The 2011 Audi A8 all-wheel-drive sedan has imposing styling, a fabulous interior and high-tech features that can be easily utilized if you spend some time studying them.
This fourth-generation A8 — Audi’s flagship car — has a revised front end but looks basically unchanged. It continues to have the automaker’s nearly all-aluminum body/chassis structure that few Americans ever understood or fully appreciated. It makes this four-door very rigid and lighter than most rivals.
The A8 is still a big guy at approximately 4,400 pounds, due partly to its all-wheel-drive hardware, and it has a longer wheelbase and overall length. It’s also wider.
The new A8 4.2 comes in standard ($78,050) or extended-wheelbase ($84,000) forms and is powered by a sophisticated 372-horsepower improved V-8 with new direct fuel injection that helps boost horsepower to 372 from the 2010 model’s 350 rating. Both versions have the comfort, convenience and safety features expected in a luxury sedan.
Optional safety items are adaptive cruise control to help prevent rear-end collisions and an enhanced night vision.

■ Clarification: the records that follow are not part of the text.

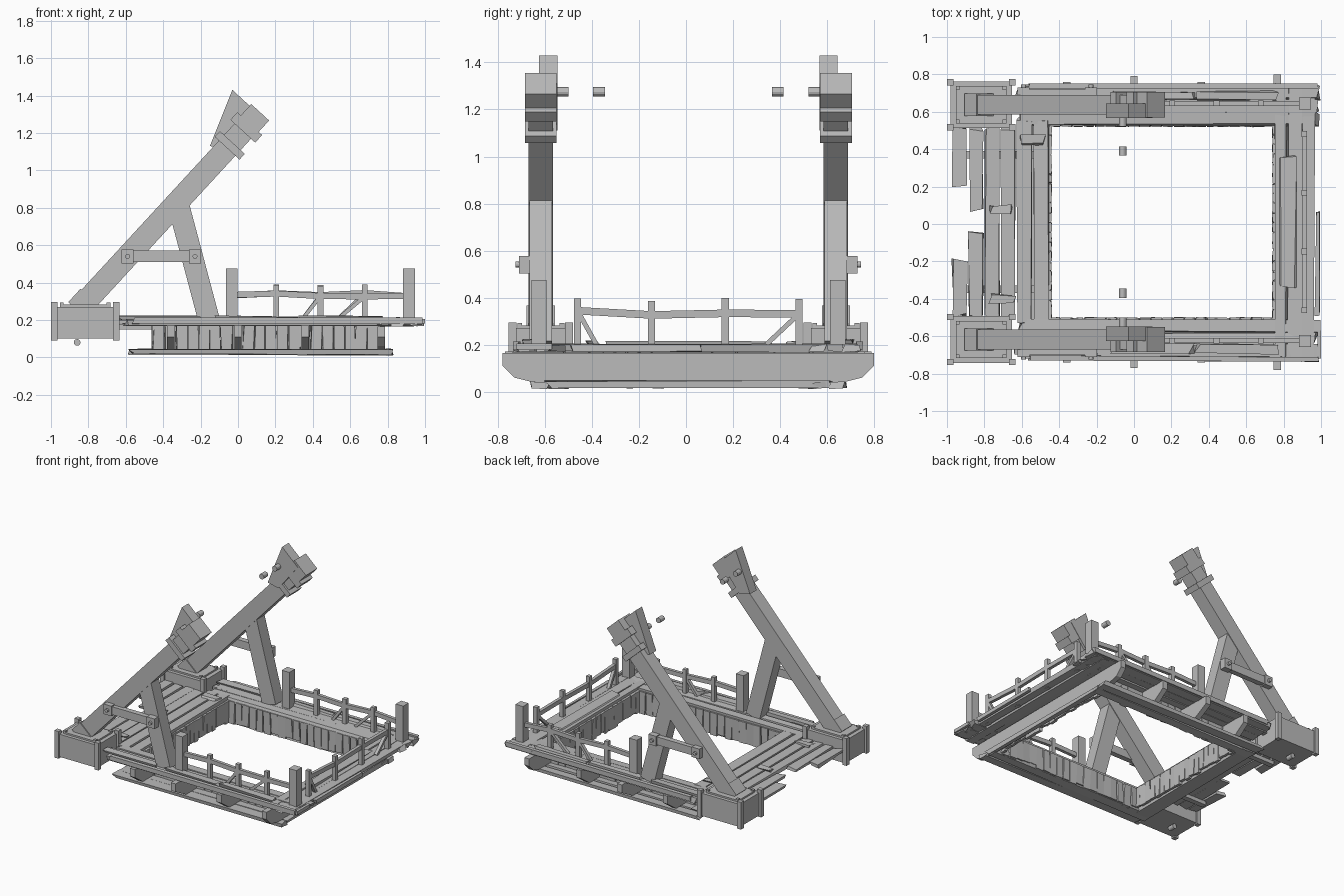
import bpy, bmesh, math, random
from mathutils import Vector, Matrix

random.seed(4)
if "Cube" in bpy.data.objects:
    bpy.data.objects.remove(bpy.data.objects["Cube"])

shade = (0.5, 0.5, 0.5, 1)
grey = bpy.data.materials.new("weathered_grey")
grey.use_nodes = True
grey.diffuse_color = shade
grey.node_tree.nodes["Principled BSDF"].inputs["Base Color"].default_value = shade

# Shared measures of the platform
middle = 0.01
inner, outer = 0.52, 0.73
opening_right, opening_left, left_edge = -0.45, 0.75, 0.98
deck_low, deck_top = 0.17, 0.2
rail_line = 0.635
beam_sides = (0.575, 0.68)
beam_centre = sum(beam_sides) / 2
foot, head = Vector((-0.83, 0.28)), Vector((0.1, 1.29))


def span(centre, width):
    return (centre - width / 2, centre + width / 2)


def place(along, across, up, axis):
    """Point from a position along and across the chosen direction."""
    return Vector((along, across, up) if axis == "x" else (across, along, up))


def box(bm, along, across, up, axis="x", rough=0.0):
    """Box from three spans; rough loosens its ends most."""
    low, high = (place(along[i], across[i], up[i], axis) for i in range(2))
    matrix = Matrix.Translation((low + high) / 2) @ Matrix.Diagonal((*(high - low), 1))
    wobble = place(rough, rough / 2, rough / 4, axis)
    for vert in bmesh.ops.create_cube(bm, size=1, matrix=matrix)["verts"]:
        vert.co += Vector([random.uniform(-w, w) for w in wobble])


def prism(bm, outline, across, axis="x"):
    """Upright outline (along, up) pushed from one side to the other."""
    start, end = across
    face = bm.faces.new([bm.verts.new(place(a, start, up, axis)) for a, up in outline])
    new = bmesh.ops.extrude_face_region(bm, geom=[face])["geom"]
    bmesh.ops.translate(bm, vec=place(0, end - start, 0, axis),
                        verts=[g for g in new if isinstance(g, bmesh.types.BMVert)])


def bar(bm, start, end, width, across, axis="x"):
    """Straight slanted bar between two (along, up) points."""
    start, end = Vector(start), Vector(end)
    half = (end - start).orthogonal().normalized() * width / 2
    prism(bm, [start + half, end + half, end - half, start - half], across, axis)


def pin(bm, x, z, radius, across):
    near, far = across
    matrix = Matrix.Translation((x, (near + far) / 2, z)) @ Matrix.Rotation(math.pi / 2, 4, "X")
    bmesh.ops.create_cone(bm, cap_ends=True, segments=12, radius1=radius, radius2=radius,
                          depth=far - near, matrix=matrix)


def planks(bm, ends, across, up, count, axis="x", rough=0.02, gap=0.005):
    """Row of equal boards lying side by side."""
    low, high = across
    step = (high - low) / count
    for i in range(count):
        edge = low + i * step
        box(bm, ends, (edge, edge + step - gap), up, axis, rough)


def railing(bm, start, end, count, line, axis, braces):
    """Thin posts, sagging rails and a few slanted braces."""
    stops = [start + (end - start) * i / (count + 1) for i in range(count + 2)]
    heights = [random.uniform(0.325, 0.345) for _ in stops]
    across = span(line, 0.024)
    for stop in stops[1:-1]:
        box(bm, span(stop, 0.03), span(line, 0.03), (deck_low, random.uniform(0.38, 0.4)), axis)
    for i in range(count + 1):
        bar(bm, (stops[i], heights[i]), (stops[i + 1], heights[i + 1]), 0.032, across, axis)
    for i, lean in braces:
        bar(bm, (stops[i], heights[i]), (stops[i] + lean, deck_top), 0.02, across, axis)


def finish(bm, name, side=1):
    """Set the part on its side of the middle line and link it."""
    for vert in bm.verts:
        vert.co.y = middle + side * vert.co.y
    bmesh.ops.recalc_face_normals(bm, faces=bm.faces)
    mesh = bpy.data.meshes.new(name)
    bm.to_mesh(mesh)
    bm.free()
    mesh.materials.append(grey)
    bpy.context.collection.objects.link(bpy.data.objects.new(name, mesh))


for side, label in ((-1, "front"), (1, "back")):
    # Anchor box with corner posts, stepped lid, bolts and foot peg
    bm = bmesh.new()
    box_x = -0.817
    box(bm, span(box_x, 0.33), span(beam_centre, 0.25), (0.1, 0.27))
    box(bm, span(box_x, 0.27), span(beam_centre, 0.2), (0.26, 0.282))
    for i in (-1, 1):
        for j in (-1, 1):
            box(bm, span(box_x + i * 0.166, 0.034), span(beam_centre + j * 0.12, 0.034), (0.09, 0.295))
            box(bm, span(box_x + i * 0.125, 0.02), span(beam_centre + j * 0.09, 0.02), (0.28, 0.292))
    pin(bm, -0.86, 0.08, 0.018, span(beam_centre, 0.05))
    finish(bm, label + "_anchor_box", side)

    # Leaning beam and its foot collar
    bm = bmesh.new()
    bar(bm, foot, head, 0.12, beam_sides)
    bar(bm, foot.lerp(head, -0.03), foot.lerp(head, 0.04), 0.135, span(beam_centre, 0.12))
    finish(bm, label + "_leaning_beam", side)

    # Collars, end block, cheek plate and pins of the beam head
    bm = bmesh.new()
    for low, high, width in ((0.83, 0.86, 0.18), (0.92, 0.96, 0.18), (0.96, 1.02, 0.13)):
        bar(bm, foot.lerp(head, low), foot.lerp(head, high), width, span(beam_centre, 0.135))
    prism(bm, [(-0.03, 1.43), (0.1, 1.31), (-0.06, 1.11), (-0.15, 1.13)], (0.557, rail_line))
    for near in (0.355, 0.51):
        pin(bm, -0.06, 1.275, 0.02, (near, near + 0.05))
    finish(bm, label + "_beam_head", side)

    # Strut below the beam, with the level tie outside
    bm = bmesh.new()
    bar(bm, (-0.32, 0.82), (-0.155, deck_top), 0.115, span(beam_centre, 0.095))
    tie_ends = (-0.59, -0.23)
    box(bm, tie_ends, (0.67, 0.71), span(0.54, 0.06))
    for x in tie_ends:
        box(bm, span(x, 0.065), (0.67, 0.72), span(0.54, 0.075))
        pin(bm, x, 0.54, 0.013, (0.71, 0.735))
    finish(bm, label + "_strut", side)

    # Side deck, edge trim and loose boards on top
    bm = bmesh.new()
    planks(bm, (-0.6, left_edge), (inner, outer), (deck_low, deck_top), 3)
    box(bm, (-0.56, left_edge), span(outer, 0.025), (0.178, 0.212), rough=0.01)
    for x in (-0.42, 0.1, 0.55):
        box(bm, span(x, 0.42), (0.65, 0.7), (deck_top, 0.22), rough=0.02)
    box(bm, (-0.64, -0.5), span(0.62, 0.04), (0.18, deck_top))
    finish(bm, label + "_deck", side)

    # Lower boards
    bm = bmesh.new()
    planks(bm, (-0.57, 0.82), (inner, 0.67), (0.015, 0.04), 2)
    finish(bm, label + "_lower_boards", side)

    # Wedge brackets under the deck
    bm = bmesh.new()
    for x in (-0.36, 0, 0.36):
        reach = 0.75 if x else 0.78
        prism(bm, [(inner, 0.04), (0.65, 0.04), (reach, 0.11), (reach, deck_low), (inner, deck_low)],
              span(x, 0.04), "y")
    finish(bm, label + "_brackets", side)

    # Side railing between two stout posts
    bm = bmesh.new()
    end_posts = (-0.033, 0.915)
    for x in end_posts:
        box(bm, span(x, 0.063), span(rail_line, 0.065), (deck_low, 0.475))
    railing(bm, *end_posts, 3, rail_line, "x", ((2, -0.1), (3, -0.15)))
    finish(bm, label + "_railing", side)

# Deck of the left end with its worn outer strips
bm = bmesh.new()
planks(bm, (-outer, outer), (opening_left, 0.97), (deck_low, deck_top), 3, "y")
box(bm, (-outer, -0.58), (left_edge, 1), (0.18, 0.205), "y")
box(bm, (-0.5, 0.05), span(left_edge, 0.02), (deck_low, deck_top), "y", 0.01)
box(bm, span(0, 0.7), span(0.82, 0.08), (deck_top, 0.213), "y", 0.02)
finish(bm, "left_deck")

# Broken boards of the right end, the outer ones snapped in two
bm = bmesh.new()
for i, hole in enumerate((0.2, 0.06, 0, 0, 0, 0)):
    edge = -0.97 + i * 0.087
    reach = 0.5 if i < 4 else 0.55
    pieces = ((-reach, -hole), (hole, reach)) if hole else ((-reach, reach),)
    for ends in pieces:
        box(bm, ends, (edge, edge + 0.074), (0.178, deck_top), "y", 0.015)
for x, y in ((-0.55, 0.44), (-0.7, -0.41), (-0.7, 0.07)):
    box(bm, span(x, 0.12), span(y, 0.04), (deck_top, 0.215), rough=0.02)
for y in (-0.36, 0.36):
    box(bm, (-0.92, opening_right), span(y, 0.04), (0.15, 0.178))
finish(bm, "right_deck")

# Lower board of the right end
bm = bmesh.new()
box(bm, (-0.6, 0.6), (-0.58, -0.47), (0.02, 0.045), "y", 0.02)
finish(bm, "right_lower_board")

# Long cross joist of the left end with tapered tips
bm = bmesh.new()
half = [(0.66, 0.04), (0.74, 0.06), (0.79, 0.11), (0.79, 0.165)]
prism(bm, half + [(-y, z) for y, z in reversed(half)], span(0.765, 0.04), "y")
box(bm, (-0.6, 0.6), (0.785, 0.82), (0.015, 0.045), "y", 0.02)
finish(bm, "left_cross_joist")

# Upright boards lining the opening
bm = bmesh.new()
for axis, ends, lines in (("x", (opening_right, opening_left), (-inner, inner)),
                          ("y", (-inner, inner), (opening_right, opening_left))):
    width = (ends[1] - ends[0]) / 20
    for line in lines:
        for i in range(20):
            edge = ends[0] + i * width
            box(bm, (edge, edge + width * 0.94), span(line, 0.02),
                (random.uniform(0.012, 0.035), 0.18), axis, 0.006)
finish(bm, "opening_lining")

# Railing of the left end
bm = bmesh.new()
railing(bm, -rail_line - 0.15, rail_line + 0.15, 4, 0.91, "y", ((1, 0.08), (4, -0.14)))
bmesh.ops.delete(bm, geom=[v for v in bm.verts if abs(v.co.y) > 0.7], context="VERTS")
finish(bm, "left_railing")
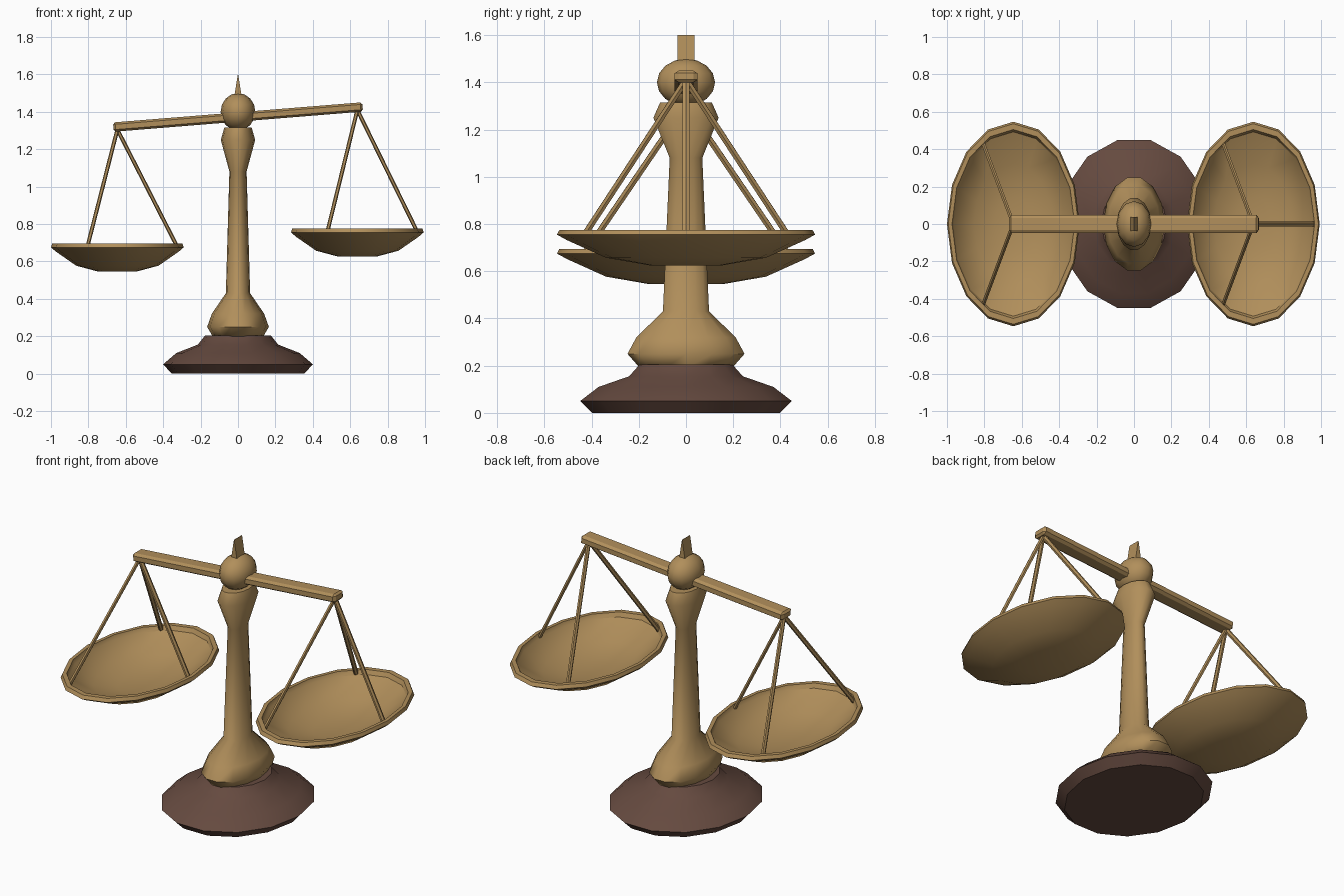
import bpy, bmesh
from math import sin, cos, tau, radians, atan2
from mathutils import Vector, Matrix

cube = bpy.data.objects.get("Cube")
if cube:
    bpy.data.objects.remove(cube, do_unlink=True)

DEEP = 1.54  # the brass parts are stretched front to back


def make_material(name, color):
    mat = bpy.data.materials.new(name)
    mat.use_nodes = True
    mat.diffuse_color = (*color, 1)
    mat.node_tree.nodes["Principled BSDF"].inputs["Base Color"].default_value = (*color, 1)
    return mat


brass = make_material("brass", (0.44, 0.275, 0.105))
wood = make_material("dark wood", (0.13, 0.068, 0.05))


def finish(name, bm, mat, deep=DEEP, angle=40):
    """Stretch the mesh in depth and turn it into a shaded object."""
    bmesh.ops.scale(bm, vec=(1, deep, 1), verts=bm.verts)
    bmesh.ops.recalc_face_normals(bm, faces=bm.faces)
    mesh = bpy.data.meshes.new(name)
    bm.to_mesh(mesh)
    bm.free()
    mesh.materials.append(mat)
    obj = bpy.data.objects.new(name, mesh)
    bpy.context.collection.objects.link(obj)
    bpy.ops.object.select_all(action="DESELECT")
    obj.select_set(True)
    bpy.context.view_layer.objects.active = obj
    bpy.ops.object.shade_smooth_by_angle(angle=radians(angle))
    return obj


def lathe(name, profile, sides, mat, center=(0, 0), deep=DEEP, angle=40):
    """Turn a (radius, height) profile around a vertical axis, closed at both ends."""
    bm = bmesh.new()
    rings = []
    for r, z in profile:
        rings.append([bm.verts.new((center[0] + r * cos(tau * i / sides),
                                    r * sin(tau * i / sides), center[1] + z))
                      for i in range(sides)])
    for low, high in zip(rings, rings[1:]):
        for i in range(sides):
            j = (i + 1) % sides
            bm.faces.new((low[i], low[j], high[j], high[i]))
    bm.faces.new(rings[0])
    bm.faces.new(rings[-1])
    return finish(name, bm, mat, deep, angle)


def rod(name, start, end, radius):
    bm = bmesh.new()
    a, b = Vector(start), Vector(end)
    turn = (b - a).to_track_quat("Z", "Y").to_matrix().to_4x4()
    bmesh.ops.create_cone(bm, cap_ends=True, segments=6, radius1=radius, radius2=radius,
                          depth=(b - a).length,
                          matrix=Matrix.Translation((a + b) / 2) @ turn)
    finish(name, bm, brass, angle=30)


# Wooden foot and turned column
lathe("base", [(0.355, 0), (0.40, 0.05), (0.33, 0.11), (0.215, 0.155), (0.175, 0.205)],
      14, wood, deep=1.15, angle=44)
lathe("column", [(0.13, 0.19), (0.165, 0.25), (0.14, 0.32), (0.065, 0.43), (0.046, 1.08),
                 (0.092, 1.25), (0.073, 1.315)], 14, brass, angle=60)

# Ball on top of the column
bm = bmesh.new()
bmesh.ops.create_uvsphere(bm, u_segments=12, v_segments=8, radius=1)
bmesh.ops.scale(bm, vec=(0.093, 0.08, 0.10), verts=bm.verts)
bmesh.ops.translate(bm, vec=(0, 0, 1.40), verts=bm.verts)
finish("pivot_ball", bm, brass, angle=60)

# Wedge finial, its ridge running front to back
bm = bmesh.new()
bmesh.ops.create_cube(bm, size=1)
for v in bm.verts:
    v.co.x *= 0.04 if v.co.z < 0 else 0.002
    v.co.y *= 0.048
    v.co.z = 1.48 if v.co.z < 0 else 1.60
finish("finial", bm, brass, angle=20)

# Tilted beam with chamfered edges
tilt = atan2(0.108, 1.335)
bm = bmesh.new()
bmesh.ops.create_cube(bm, size=1)
bmesh.ops.scale(bm, vec=(1.337, 0.062, 0.05), verts=bm.verts)
bmesh.ops.bevel(bm, geom=bm.edges[:], offset=0.011, segments=1, affect="EDGES")
bmesh.ops.rotate(bm, cent=(0, 0, 0), matrix=Matrix.Rotation(-tilt, 3, "Y"), verts=bm.verts)
bmesh.ops.translate(bm, vec=(0, 0, 1.372), verts=bm.verts)
finish("beam", bm, brass, angle=20)

# Pans: outside of the bowl, rim, then the hollow inside
pan_profile = [(0.10, -0.15), (0.22, -0.118), (0.328, -0.043), (0.355, -0.02), (0.348, 0),
               (0.328, 0), (0.32, -0.025), (0.21, -0.098), (0.10, -0.132)]
for side, x, rim, hook in (("right", -0.645, 0.695, 1.305), ("left", 0.638, 0.775, 1.41)):
    lathe(side + "_pan", pan_profile, 16, brass, center=(x, rim))
    for i in range(3):
        a = tau * i / 3
        rod(f"{side}_pan_rod_{i + 1}", (x, 0, hook),
            (x + 0.322 * cos(a), 0.322 * sin(a), rim - 0.02), 0.0105)
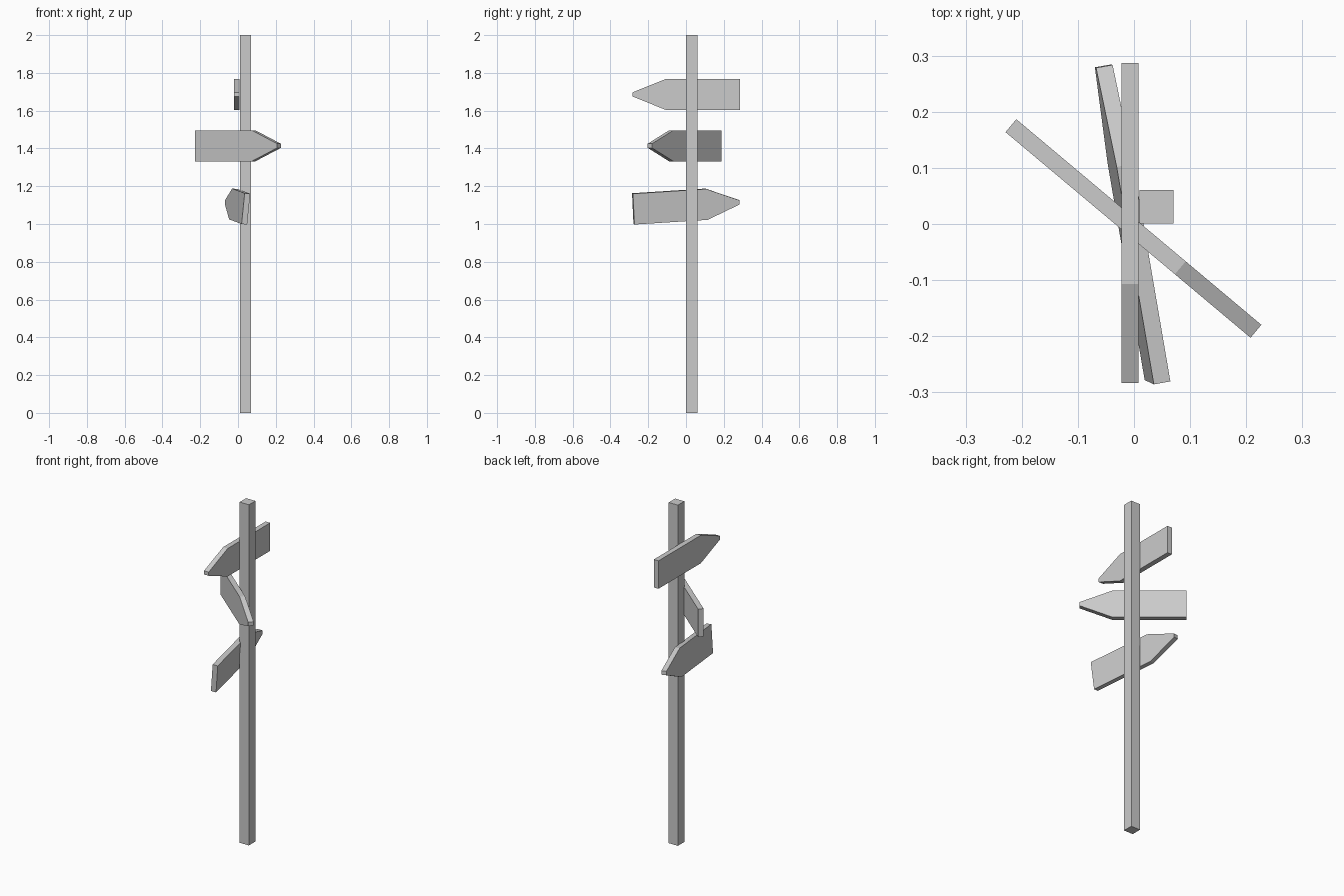
import bpy, bmesh
from math import radians
from mathutils import Matrix, Euler

if "Cube" in bpy.data.objects:
    bpy.data.objects.remove(bpy.data.objects["Cube"])

def new_object(name, bm):
    bmesh.ops.recalc_face_normals(bm, faces=bm.faces)
    mesh = bpy.data.meshes.new(name)
    bm.to_mesh(mesh)
    bm.free()
    obj = bpy.data.objects.new(name, mesh)
    bpy.context.collection.objects.link(obj)
    return obj

# Arrow board: profile in the y-z plane pointing to +y, extruded along x
PROFILE = [(-0.285, -0.082), (0.109, -0.082), (0.285, -0.011),
           (0.285, 0.011), (0.109, 0.082), (-0.285, 0.082)]
THICKNESS = 0.03

def arrow_board(name, location, rotation):
    bm = bmesh.new()
    face = bm.faces.new([bm.verts.new((-THICKNESS / 2, y, z)) for y, z in PROFILE])
    ext = bmesh.ops.extrude_face_region(bm, geom=[face])
    verts = [v for v in ext["geom"] if isinstance(v, bmesh.types.BMVert)]
    bmesh.ops.translate(bm, verts=verts, vec=(THICKNESS, 0, 0))
    obj = new_object(name, bm)
    # spin about z, then pitch about x, then roll about y
    rx, ry, rz = (radians(a) for a in rotation)
    rot = Matrix.Rotation(rz, 4, 'Z') @ Matrix.Rotation(rx, 4, 'X') @ Matrix.Rotation(ry, 4, 'Y')
    obj.matrix_world = Matrix.Translation(location) @ rot
    return obj

# Square post
bm = bmesh.new()
bmesh.ops.create_cube(bm, size=1, matrix=Matrix.Translation((0.04, 0.031, 1))
                      @ Matrix.Diagonal((0.06, 0.06, 2, 1)))
new_object("post", bm)

# Three direction boards
arrow_board("upper_sign", (-0.007, 0.002, 1.686), (0, 0, 180))
arrow_board("middle_sign", (-0.001, -0.008, 1.414), (0, 0, -130))
arrow_board("lower_sign", (-0.006, 0.001, 1.098), (3.6, 5.2, 9.7))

There are plenty of tempting — and often costly — comfort and convenience options. They include a $6,300 Bang & Olufsen advanced sound system and a $2,300 convenience package with such items as a power trunk lid and rearview camera.
The silky smooth V-8 also has more torque and works with a responsive new eight-speed automatic transmission that helps allow estimated fuel economy of 27 mpg on the highway — remarkably good for this type car — and a respectable 17 mpg in the city.
The automatic can be shifted manually. But, with all those transmission speeds, most who want to shift for themselves will soon wonder why they’re bothering.
One of the car’s few drawbacks is a shift selector lever that doesn’t move back and forth through detents like a normal selector and can make it easy to select the wrong gear if a driver isn’t paying attention.
The car does 0-60 mph in about 5 seconds just left in regular drive mode and feels as if it would be more comfortable cruising European no-speed-limit highways at 100 mph than loafing on U.S. freeways or highways at 65-75 mph. That’s usually the mark of a superb car. Top speed is an electronically limited 155 mph.
An advanced adaptive air suspension assures a smooth ride and flat cornering, and the nicely weighted steering is direct, with good road feel. The A8 handles like a smaller, nimble car. Large 19-inch wheels are standard, but 20-inchers are available for $1,200. Brakes are powerful.
A model with a 12-cylinder engine generating approximately 500 horsepower and likely costing more than $100,000 is said to be coming, but enough is enough, isn’t it? The A8 is mainly for older, sophisticated premium sedan buyers, not for go-fast drivers. Even the seats are shaped more to give long-distance comfort than added support when snaking through bends. Seats can be be ordered with message, heat and ventilation features.
I tested the $78,050 regular-wheelbase A8, which left me wondering why anyone would want the extended-wheelbase version unless they expect NFL players to toss a football in the back seat.
However, roomy as it is, the regular-wheelbase A8 rear seat has a stiff center area that only allows comfortable seating for two. It’s best to flip down the large center seat armrest. Individual rear seats are options.
The revised, whisper-quiet interior is wider, airy and spacious. The hefty steering wheel can be easily gripped, and backlit gauges can be quickly read. The engine has a start/stop button and high-tech features include a navigation system with a touchpad. To enter a destination or phone number you just draw letters or numbers on the control panel with a finger.
My test car had the power open-and-close trunk lid feature, which was helpful, but the large trunk had a wide but rather high opening.
Audi is making more of a name for itself here, where it long lagged behind Mercedes and BMW in terms of status. But Audi keeps coming up with a wide range of new and improved alluring models such as the A8 that are drawing more Americans to its showrooms.
Dan Jedlicka is the former automotive writer for the Chicago Sun-Times. To read more of his reviews, visit: www.danjedlicka.com.